In Venezuela, a popular uprising threatens to sweep Nicolas Maduro, the heir to Hugo Chavez, from power, along with his brutal, corrupt, viciously anti-American socialist regime. The magnitude of anti-Maduro demonstrations in Venezuela has not been adequately or consistently reported in the American press. Millions have taken part. To take just one example, this aerial photograph of an anti-government demonstration in Chacao last week, conveys some sense of the magnitude of the pro-freedom movement. Click to enlarge file size:

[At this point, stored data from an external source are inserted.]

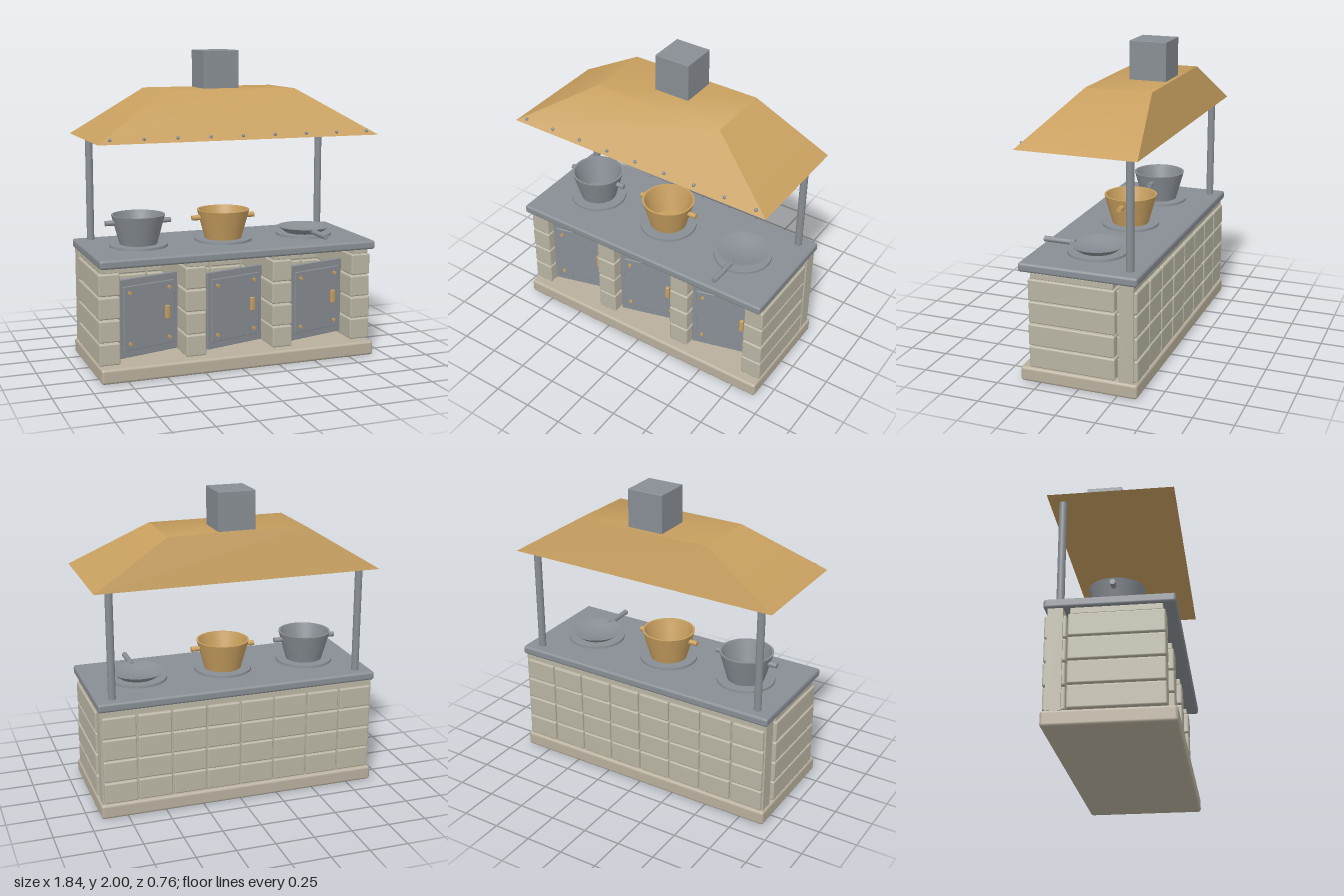
import * as THREE from 'three';
import { toCreasedNormals } from 'three/addons/utils/BufferGeometryUtils.js';
import { RoundedBoxGeometry } from 'three/addons/geometries/RoundedBoxGeometry.js';

const mat = (name, color, side = THREE.FrontSide) => {
  const m = new THREE.MeshStandardMaterial({ color, side });
  m.name = name;
  return m;
};

export function createModel() {
  const stone = mat('stone', 0xb9b4a3);
  const plinthStone = mat('plinth stone', 0xb8af9d);
  const steel = mat('steel', 0x888e94);
  const brass = mat('brass', 0xc89f5f);

  const root = new THREE.Group();
  root.name = 'outdoorKitchen';

  const add = (parent, name, geo, material, x = 0, y = 0, z = 0) => {
    const m = new THREE.Mesh(geo, material);
    m.name = name;
    m.position.set(x, y, z);
    parent.add(m);
    return m;
  };
  // Rounded box given by its centre and size
  const block = (parent, name, material, x, y, z, w, h, d, r = 0.01) =>
    add(parent, name, new RoundedBoxGeometry(w, h, d, 2, r), material, x, y, z);
  const group = (name, x = 0, y = 0, z = 0, parent = root) => {
    const g = new THREE.Group();
    g.name = name;
    g.position.set(x, y, z);
    parent.add(g);
    return g;
  };
  let seed = 7;
  const jitter = (a) => {
    seed = (seed * 16807) % 2147483647;
    return (seed / 2147483647 - 0.5) * 2 * a;
  };

  // Plinth and worktop
  block(root, 'plinth', plinthStone, 0, 0.0475, 0, 1.84, 0.095, 0.76, 0.018);
  block(root, 'worktop', steel, 0, 0.743, 0, 1.84, 0.057, 0.76, 0.016);

  // Stone piers: four courses and a thin cap each
  const rowY = (r) => 0.17 + r * 0.145;
  for (const x of [-0.85, -0.295, 0.29, 0.848]) {
    const pier = group('pier', x);
    for (let r = 0; r < 4; r++) {
      block(pier, 'pierStone', stone, jitter(0.003), rowY(r), 0.041 + jitter(0.003),
        0.134 + jitter(0.004), 0.138, 0.556);
    }
    block(pier, 'pierCap', stone, 0, 0.695, 0.04, 0.11, 0.038, 0.53, 0.004);
  }

  // Back wall: core slab faced with stones on both sides
  const wall = group('backWall', 0, 0, -0.31);
  add(wall, 'wallCore', new THREE.BoxGeometry(1.815, 0.62, 0.09), stone, 0, 0.405, 0);
  for (let c = 0; c < 8; c++) {
    for (let r = 0; r < 4; r++) {
      block(wall, 'wallStone', stone, (c - 3.5) * 0.2255, rowY(r), jitter(0.003),
        0.216 + jitter(0.004), 0.138, 0.13);
    }
  }

  // Cabinet doors, slightly ajar, with bolts and a pull
  for (const x of [-0.575, 0, 0.575]) {
    const door = group('door', x, 0.37, 0.205);
    door.rotation.y = 0.27;
    block(door, 'doorFrame', steel, 0, 0, 0, 0.428, 0.5, 0.02, 0.004);
    block(door, 'doorPanel', steel, 0, 0, 0.012, 0.37, 0.41, 0.014, 0.004);
    for (const sx of [-1, 1]) {
      for (const sy of [-1, 1]) {
        const bolt = add(door, 'doorBolt', new THREE.CylinderGeometry(0.012, 0.012, 0.012, 12),
          brass, sx * 0.144, sy * 0.162, 0.023);
        bolt.rotation.x = Math.PI / 2;
      }
    }
    block(door, 'doorPull', brass, 0.125, 0.005, 0.03, 0.026, 0.085, 0.024, 0.004);
  }

  // Posts carrying the hood
  for (const x of [-0.815, 0.815]) {
    add(root, 'post', new THREE.CylinderGeometry(0.024, 0.024, 0.71, 20), steel, x, 1.115, -0.3);
  }

  // Hood: frustum with steep back, lofted between two rectangles
  const ring = (hx, z0, z1, y) => [-hx, y, z1, hx, y, z1, hx, y, z0, -hx, y, z0];
  const hood = new THREE.BufferGeometry();
  hood.setAttribute('position', new THREE.Float32BufferAttribute(
    [...ring(0.92, -0.382, 0.382, 1.465), ...ring(0.445, -0.3, 0.125, 1.757)], 3));
  const faces = [4, 5, 6, 4, 6, 7, 0, 2, 1, 0, 3, 2];
  for (let i = 0; i < 4; i++) {
    const j = (i + 1) % 4;
    faces.push(i, j, j + 4, i, j + 4, i + 4);
  }
  hood.setIndex(faces);
  add(root, 'hood', toCreasedNormals(hood, 0.9), brass);
  add(root, 'chimney', new RoundedBoxGeometry(0.24, 0.26, 0.24, 1, 0.004), steel, 0, 1.87, -0.155);

  // Rivets along the front edge of the hood
  for (let i = -4; i <= 4; i++) {
    add(root, 'rivet', new THREE.SphereGeometry(0.011, 12, 8), steel, i * 0.211, 1.49, 0.362);
  }

  // Open vessel with wall thickness
  const vessel = (parent, name, material, r0, r1, h, t) => {
    const pts = [[0, 0], [r0, 0], [r1, h], [r1 - t, h], [r0 - t, t], [0, t]]
      .map(([a, b]) => new THREE.Vector2(a, b));
    return add(parent, name, toCreasedNormals(new THREE.LatheGeometry(pts, 40), 0.6), material);
  };
  const rod = (parent, name, material, r, len, x, y, z, axis) => {
    const m = add(parent, name, new THREE.CylinderGeometry(r, r, len, 16), material, x, y, z);
    m.rotation[axis] = Math.PI / 2;
  };

  // Hotplates, two pots and a pan
  for (const [x, material] of [[-0.575, steel], [0, brass], [0.575, null]]) {
    const plate = group('cookingPlace', x, 0.77, 0);
    add(plate, 'hotplate', new THREE.CylinderGeometry(0.186, 0.188, 0.018, 40), steel, 0, 0.008, 0);
    if (material) {
      const pot = group('pot', 0, 0.017, 0, plate);
      vessel(pot, 'potBody', material, 0.12, 0.172, 0.188, 0.013);
      for (const s of [-1, 1]) rod(pot, 'potHandle', material, 0.017, 0.06, s * 0.185, 0.14, 0, 'z');
    } else {
      const pan = group('pan', 0, 0.017, 0, plate);
      vessel(pan, 'panBody', steel, 0.12, 0.174, 0.04, 0.01);
      rod(pan, 'panHandle', steel, 0.018, 0.205, 0, 0.026, 0.252, 'x');
    }
  }
  return root;
}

Lately, a social media campaign has sprung up, in which Venezuelan celebrities pose for photos that dramatize the virtual slavery in which the people of Venezuela have been held for so long. Over the years, I have noted that Latin American beauty queens have tended to be politically sophisticated, and I am happy to see that Miss Universe 2009, Stefania Fernandez, is participating in this campaign:
When Miss Fernandez won the Miss Universe title in 2009, she was the second consecutive winner from Venezuela. I liked her predecessor Dayana Mendoza, who was a strong critic of Hugo Chavez and an unabashed fan of the American soldiers at Guantanamo Bay. It now appears that Stefania Fernandez, too, is a lover of freedom and independence. Kudos to her, and a parting photo from our coverage of the 2009 Miss Universe pageant:
I should add that Marco Rubio delivered a powerful speech on Venezuela in the Senate last week. If all goes according to play–that is, if his schedule doesn’t change–I am planning on interviewing him on Monday for the Hinderaker-Ward Experience podcast.